In the early 1980s Sheryl was in Year 5 at a government primary school in Tasmania when she and other girls in her class were made to stand at their desks while teacher, Philip Ryan, walked around and pressed his erect penis against them. This happened often and the girls talked about it out of class.
None of them told their parents or other teachers what Ryan was doing, and only many years later did Sheryl find out her sister had been raped by Ryan on a school camp.
At around the same time as Ryan was her teacher, Sheryl was raped by a boy known to her family. He was two years older and she told no one about this either, putting it out of her mind to the extent that memories of both the rape and Ryan’s behaviour only surfaced when she was an adult.
In the early 2010s, Sheryl found out Ryan was working interstate in a job that potentially brought him into contact with children. She made a statement to Tasmania Police about him as well as the boy who’d raped her.
She’d also told others. ‘I tell anyone and everyone because I’m into naming and shaming these days.’
A good student in early primary school, by Year 6 Sheryl had started ‘acting out’.
‘Then by the time high school came around I got anorexia and bulimia’, she said. ‘I got anorexia to the point of losing my periods. Mum took me to a doctor about it. I hated myself. I had low self-esteem big time. My grades dropped off, like I was shocking at school. And I was smart. I was a very intelligent kid, and I just didn’t do anything.’
At 16, Sheryl ‘took off from home’.
‘I actually went to Sydney and did some prostitution for a couple of weeks. And I don’t even know why I did it. I just don’t know. I really don’t know why I did it. I did say no to drugs though, ‘cause I remembered a Dolly magazine and a picture of a heroin addict and I was just too scared to do it.’
Returning to Tasmania, Sheryl married and had children. She and her family later became ‘involved in a cult’ from which they extricated themselves only after many years.
In the process of seeking support after leaving the group, Sheryl sought counselling for herself and the family.
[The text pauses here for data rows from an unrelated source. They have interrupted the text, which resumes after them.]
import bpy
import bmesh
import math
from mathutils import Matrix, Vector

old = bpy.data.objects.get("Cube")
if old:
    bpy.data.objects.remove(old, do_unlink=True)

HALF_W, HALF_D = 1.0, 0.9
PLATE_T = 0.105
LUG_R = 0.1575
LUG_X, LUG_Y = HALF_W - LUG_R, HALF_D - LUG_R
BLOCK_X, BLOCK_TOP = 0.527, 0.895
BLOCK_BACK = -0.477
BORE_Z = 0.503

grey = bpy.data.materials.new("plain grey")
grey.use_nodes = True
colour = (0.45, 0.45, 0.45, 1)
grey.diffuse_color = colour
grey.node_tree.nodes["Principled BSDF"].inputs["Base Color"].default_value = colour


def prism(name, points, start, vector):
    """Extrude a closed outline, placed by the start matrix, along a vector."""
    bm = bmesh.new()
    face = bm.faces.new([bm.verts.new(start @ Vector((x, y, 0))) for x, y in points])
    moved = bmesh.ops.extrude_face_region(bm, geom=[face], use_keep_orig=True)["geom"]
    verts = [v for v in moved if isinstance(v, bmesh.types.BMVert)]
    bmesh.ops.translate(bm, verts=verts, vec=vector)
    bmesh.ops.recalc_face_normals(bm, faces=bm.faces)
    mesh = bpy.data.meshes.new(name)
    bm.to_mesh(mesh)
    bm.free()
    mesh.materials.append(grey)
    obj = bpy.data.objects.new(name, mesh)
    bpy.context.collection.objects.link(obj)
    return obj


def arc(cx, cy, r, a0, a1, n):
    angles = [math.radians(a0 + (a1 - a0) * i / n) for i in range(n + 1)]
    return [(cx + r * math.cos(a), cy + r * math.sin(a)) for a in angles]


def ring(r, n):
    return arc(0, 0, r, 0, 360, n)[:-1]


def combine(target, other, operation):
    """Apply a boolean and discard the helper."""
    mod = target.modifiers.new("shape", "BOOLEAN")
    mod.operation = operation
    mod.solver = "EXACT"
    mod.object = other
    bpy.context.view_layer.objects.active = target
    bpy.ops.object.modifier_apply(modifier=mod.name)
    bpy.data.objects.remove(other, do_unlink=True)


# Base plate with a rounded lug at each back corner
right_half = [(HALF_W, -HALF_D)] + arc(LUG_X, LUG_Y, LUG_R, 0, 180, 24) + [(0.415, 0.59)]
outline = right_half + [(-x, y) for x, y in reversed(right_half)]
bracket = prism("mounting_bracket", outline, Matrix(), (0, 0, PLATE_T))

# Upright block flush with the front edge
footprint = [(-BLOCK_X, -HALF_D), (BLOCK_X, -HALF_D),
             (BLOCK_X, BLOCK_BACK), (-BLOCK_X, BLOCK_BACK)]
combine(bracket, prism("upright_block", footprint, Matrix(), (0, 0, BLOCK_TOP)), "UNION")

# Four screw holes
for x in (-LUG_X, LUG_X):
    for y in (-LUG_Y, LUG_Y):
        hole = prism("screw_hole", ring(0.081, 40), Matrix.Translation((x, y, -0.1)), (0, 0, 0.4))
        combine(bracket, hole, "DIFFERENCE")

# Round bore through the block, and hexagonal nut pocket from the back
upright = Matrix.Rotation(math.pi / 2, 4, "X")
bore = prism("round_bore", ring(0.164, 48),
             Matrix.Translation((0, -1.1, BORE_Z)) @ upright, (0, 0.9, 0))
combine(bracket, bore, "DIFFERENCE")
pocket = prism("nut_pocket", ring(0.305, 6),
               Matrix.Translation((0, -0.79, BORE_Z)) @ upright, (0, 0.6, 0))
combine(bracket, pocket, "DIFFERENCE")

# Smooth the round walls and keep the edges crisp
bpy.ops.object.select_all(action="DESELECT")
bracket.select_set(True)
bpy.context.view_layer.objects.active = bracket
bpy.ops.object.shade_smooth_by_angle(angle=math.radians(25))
She was upset when one of her children made reference to her speaking about the sexual abuse.
‘My son said one day, and this makes me very ashamed, but he said, “Mum, it’s all you ever talk about”. He said, “Please stop”.’
Since hearing this, she’d been conscious of trying not to talk about it so often.
Sheryl described herself as always having been highly vigilant around her children, and had ‘never ever’ let them ‘go away for the night’.
Recently, however, she’d felt ‘hurt’ to think about ‘what I was doing to my kids’ and she let her daughter go on a school camp.
‘I feel like I’ve dedicated myself to my kids and protected them.’